Assigned task: Output the line containing "(0.469, 0.597), BASE_Z)", then every remaining line of the entries below, exactly as written and with no other text.

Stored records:
↓

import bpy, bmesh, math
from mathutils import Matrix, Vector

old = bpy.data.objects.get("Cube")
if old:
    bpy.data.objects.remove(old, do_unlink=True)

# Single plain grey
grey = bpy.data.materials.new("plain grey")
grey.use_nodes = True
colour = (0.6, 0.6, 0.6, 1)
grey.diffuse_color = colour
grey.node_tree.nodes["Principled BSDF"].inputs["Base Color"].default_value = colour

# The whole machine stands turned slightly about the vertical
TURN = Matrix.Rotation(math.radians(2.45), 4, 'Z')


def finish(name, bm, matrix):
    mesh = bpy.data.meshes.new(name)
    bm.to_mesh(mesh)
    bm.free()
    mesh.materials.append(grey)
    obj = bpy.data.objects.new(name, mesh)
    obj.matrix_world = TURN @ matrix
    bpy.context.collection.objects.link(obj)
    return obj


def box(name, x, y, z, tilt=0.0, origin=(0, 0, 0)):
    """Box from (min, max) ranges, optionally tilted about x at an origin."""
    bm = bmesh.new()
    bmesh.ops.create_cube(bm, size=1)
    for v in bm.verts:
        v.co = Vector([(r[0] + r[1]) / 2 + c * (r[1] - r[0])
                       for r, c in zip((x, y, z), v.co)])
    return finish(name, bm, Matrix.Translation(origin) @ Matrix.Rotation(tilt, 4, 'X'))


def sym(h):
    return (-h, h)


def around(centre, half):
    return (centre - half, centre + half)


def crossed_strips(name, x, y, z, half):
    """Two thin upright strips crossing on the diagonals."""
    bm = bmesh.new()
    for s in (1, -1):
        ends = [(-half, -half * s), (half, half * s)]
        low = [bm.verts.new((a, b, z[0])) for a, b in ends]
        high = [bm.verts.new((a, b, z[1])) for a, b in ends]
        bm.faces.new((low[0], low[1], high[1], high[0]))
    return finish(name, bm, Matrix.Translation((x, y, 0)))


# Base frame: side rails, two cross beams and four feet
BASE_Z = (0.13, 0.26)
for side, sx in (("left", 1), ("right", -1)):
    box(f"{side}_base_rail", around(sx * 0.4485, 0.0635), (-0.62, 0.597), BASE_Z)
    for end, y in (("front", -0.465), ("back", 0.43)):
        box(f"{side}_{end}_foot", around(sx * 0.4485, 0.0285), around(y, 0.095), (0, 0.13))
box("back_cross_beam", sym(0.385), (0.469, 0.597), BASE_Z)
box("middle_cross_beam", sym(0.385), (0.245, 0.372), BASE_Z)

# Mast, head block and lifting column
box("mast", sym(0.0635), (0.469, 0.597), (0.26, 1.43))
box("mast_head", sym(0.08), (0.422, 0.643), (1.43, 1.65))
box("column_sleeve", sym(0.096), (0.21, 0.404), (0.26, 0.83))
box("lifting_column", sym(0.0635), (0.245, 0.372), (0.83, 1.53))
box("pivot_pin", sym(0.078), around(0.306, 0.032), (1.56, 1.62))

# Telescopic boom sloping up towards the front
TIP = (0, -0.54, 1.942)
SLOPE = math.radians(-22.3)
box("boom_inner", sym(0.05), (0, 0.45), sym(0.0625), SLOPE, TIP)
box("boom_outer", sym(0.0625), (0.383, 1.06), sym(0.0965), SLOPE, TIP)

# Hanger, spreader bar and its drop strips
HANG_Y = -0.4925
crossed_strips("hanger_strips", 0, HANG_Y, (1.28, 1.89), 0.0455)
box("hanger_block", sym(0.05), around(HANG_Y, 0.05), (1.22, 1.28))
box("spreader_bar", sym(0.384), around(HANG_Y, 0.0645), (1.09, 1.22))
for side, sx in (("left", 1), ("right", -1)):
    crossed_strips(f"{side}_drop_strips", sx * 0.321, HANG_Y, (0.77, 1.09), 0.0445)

↑

Solution to this exercise:
box("back_cross_beam", sym(0.385), (0.469, 0.597), BASE_Z)
box("middle_cross_beam", sym(0.385), (0.245, 0.372), BASE_Z)

# Mast, head block and lifting column
box("mast", sym(0.0635), (0.469, 0.597), (0.26, 1.43))
box("mast_head", sym(0.08), (0.422, 0.643), (1.43, 1.65))
box("column_sleeve", sym(0.096), (0.21, 0.404), (0.26, 0.83))
box("lifting_column", sym(0.0635), (0.245, 0.372), (0.83, 1.53))
box("pivot_pin", sym(0.078), around(0.306, 0.032), (1.56, 1.62))

# Telescopic boom sloping up towards the front
TIP = (0, -0.54, 1.942)
SLOPE = math.radians(-22.3)
box("boom_inner", sym(0.05), (0, 0.45), sym(0.0625), SLOPE, TIP)
box("boom_outer", sym(0.0625), (0.383, 1.06), sym(0.0965), SLOPE, TIP)

# Hanger, spreader bar and its drop strips
HANG_Y = -0.4925
crossed_strips("hanger_strips", 0, HANG_Y, (1.28, 1.89), 0.0455)
box("hanger_block", sym(0.05), around(HANG_Y, 0.05), (1.22, 1.28))
box("spreader_bar", sym(0.384), around(HANG_Y, 0.0645), (1.09, 1.22))
for side, sx in (("left", 1), ("right", -1)):
    crossed_strips(f"{side}_drop_strips", sx * 0.321, HANG_Y, (0.77, 1.09), 0.0445)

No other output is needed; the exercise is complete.